Temp Article

Engagement Party Ideas

Jeff Jacobus

Should you go formal or keep it simple?

Getting engaged is a monumental undertaking, in and of itself – letting the world (your family and friends) know that you're engaged can be an even greater hurdle, but it's not an impossible feat. If you've already popped the question, the worst is over.

All that needs to be done now – it's not a necessity, but it can help to strengthen the bond between you and your significant other – is to channel your radiant jubilation; and the best way to accomplish this is to throw an engagement party, which will a) enable you to meet your fiancé's family, b) declare your commitment, publically, c) give you an excuse to throw a party with your loved ones.

This isn't considered a “rite of passage”, but it is preferred by an overwhelming majority of couples who want to involve their loved ones in one of the most most joyous and profound events of their lives – this will undoubtedly lead to a healthier, more honest and sincere relationship in the longrun.

The setting of the party should depend solely on one factor: whether it should be formal or informal. A formal party would involve printing invitations and reply cards, and the budget would generally be a bit more liberal. An informal party would take place in a very laid back, carefree environment (i.e. A backyard party; a barbecue; a coctail party; etc).

If you have large families, and a lot of people are going to be in attendance, then an informal party would probably be the way to go. This will give everybody a chance to meet each other at their own leisure, and the planning put into the party will be a bit less daunting – an informal party can almost be announced right before the party takes place, and a formal party will require lots of forethought and rigorous work. 

Meeting your fiancé's parents – most likely you've already done this in an informal setting, so arranging a formal get-together, in order to “break the ice” and introduce each other, should be a walk in the park. How you want to go about doing so is completely up to you.

Traditionally, the bride's parents host the engagement party, but in today's increasingly diversified society, the sky is the limited – the bride or groom can host the party, themselves, or a friend of the bride and groom, or even another family member of each respective family can be designated to host the festivities.

This is all completely up to the bride and groom (unless the couple's families come from a dyed-in-the-wool, traditional background, then the parents of the bride will most likely be in charge).

Declaring your commitment, publically – sure you've already gone down on bended knee and proposed, but truly unifying a bond between you and your fiancé takes more than just a personal proposal (unless you plan on cutting yourself off from the rest of the human race and living in seclusion with your loved one for the rest of your days).

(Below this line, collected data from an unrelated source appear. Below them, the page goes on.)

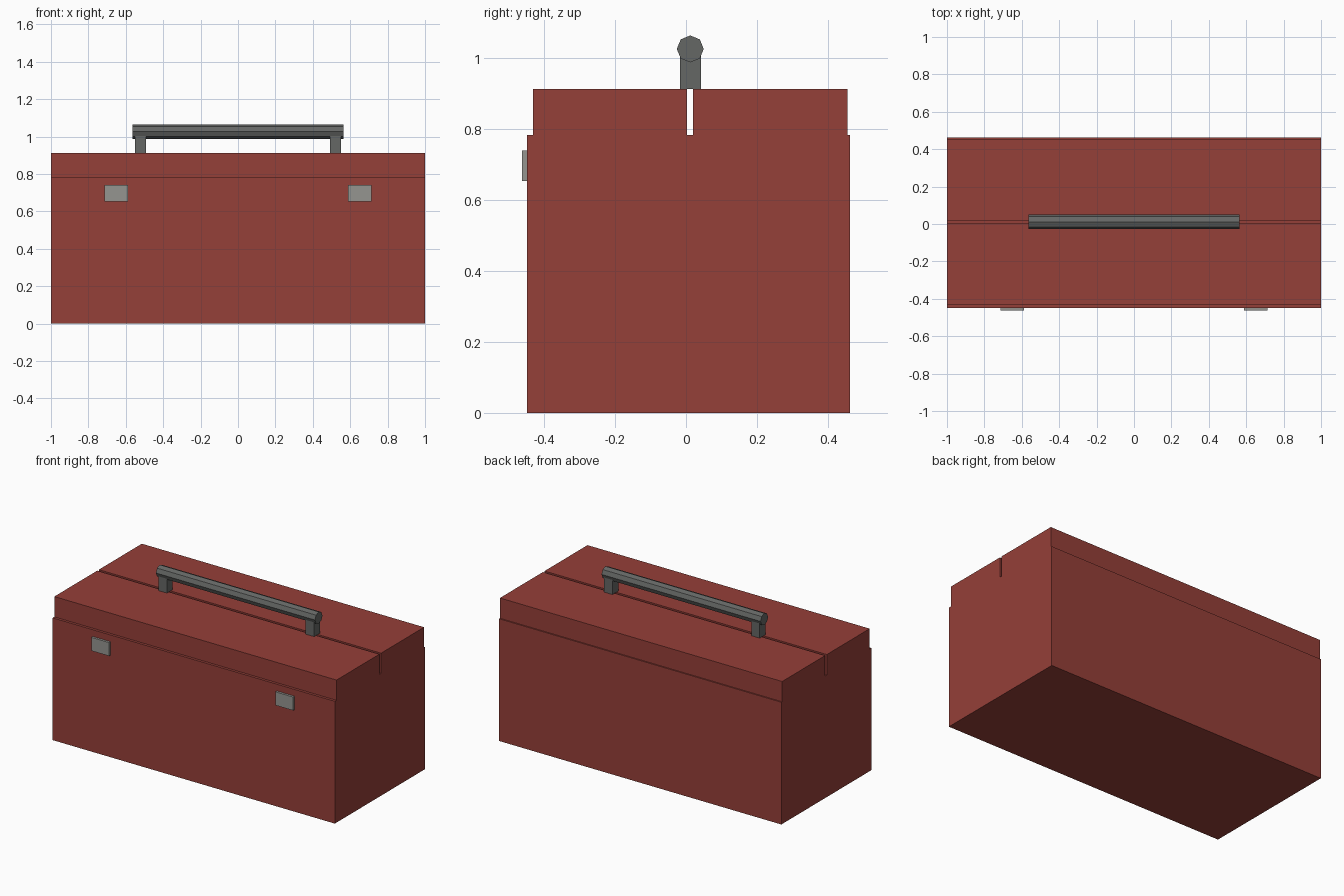
import bpy
import math

if "Cube" in bpy.data.objects:
    bpy.data.objects.remove(bpy.data.objects["Cube"])


def material(name, rgb):
    m = bpy.data.materials.new(name)
    m.diffuse_color = (*rgb, 1.0)
    m.use_nodes = True
    m.node_tree.nodes["Principled BSDF"].inputs["Base Color"].default_value = m.diffuse_color
    return m


red = material("red_paint", (0.30, 0.05, 0.04))
steel = material("steel", (0.30, 0.30, 0.28))
dark = material("dark_grey", (0.13, 0.135, 0.13))


def box(name, x, y, z, mat):
    """Box from (min, max) pairs on each axis."""
    bpy.ops.mesh.primitive_cube_add(size=1)
    ob = bpy.context.object
    ob.name = name
    ob.location = [(a + b) / 2 for a, b in (x, y, z)]
    ob.scale = [b - a for a, b in (x, y, z)]
    bpy.ops.object.transform_apply(location=False, rotation=False, scale=True)
    ob.data.materials.append(mat)
    return ob


# Main case
BODY_TOP, LID_TOP = 0.783, 0.913
box("body", (-1, 1), (-0.448, 0.463), (0, BODY_TOP), red)

# Two lid halves with a narrow gap between them
box("front_lid", (-1, 1), (-0.431, 0.003), (BODY_TOP, LID_TOP), red)
box("back_lid", (-1, 1), (0.020, 0.455), (BODY_TOP, LID_TOP), red)

# Latches and handle posts on both sides
for side, s in (("left", -1), ("right", 1)):
    cx = s * 0.652
    box(side + "_latch", (cx - 0.063, cx + 0.063), (-0.463, -0.447), (0.654, 0.740), steel)
    cx = s * 0.522
    box(side + "_handle_post", (cx - 0.03, cx + 0.03), (-0.017, 0.042), (LID_TOP, 1.015), dark)

# Eight-sided grip bar along x
bpy.ops.mesh.primitive_cylinder_add(vertices=8, radius=0.038, depth=1.127,
                                    location=(0, 0.012, 1.026),
                                    rotation=(0, math.pi / 2, 0))
grip = bpy.context.object
grip.name = "handle_grip"
grip.data.materials.append(dark)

Showing your family and [close] friends that you're really ready to take the plunge shows that you're officially ready to take the plunge, and will not only convince yourself that you're ready for the road ahead, but will also convince your fiancé and your family (who will always be there, regardless of how successful your engagement/marriage is). This is an integral step in the engagement process, and if overlooked, could fatally wound the relationship at a later time.

Gifts are something that shouldn't be expected at an engagement party, but should be welcomed if offered. Usually, there will be family members/close friends who will feel obligated or compelled to shower the couple with gifts, but that doesn't mean that it's required by each person in attendance. If anything, gifts should be kept to a minimum.

This is a time for the couple to meet and greet the relatives of each other's families, and shouldn't be turned into an act of material one-upmanship. If gifts are brought into the equation, some of the best to give are: clothing (both outerwear and undergarments), bedroom accessories (sheets, pillows, etc.), cash and tickets to entertainment events (such as movies or concerts).

As you can see, an engagement party can invariably determine the fate of a relationship. There's a myriad of different ways to go about arranging the party, and it can go by smoothly, with minimal effort, or it can be an undertaking of epic proportions – it's all up to the bridge/groom, in the end.

Once the engagement party is over with and both the family of the [hopefully-soon-to-be] husband and wife have been introduced to each other, the “big day” will seem much less worrisome. Engagements parties are often seen as a necessary evil, but they can be extremely enjoyable and bring the couple closer together, as well as their families.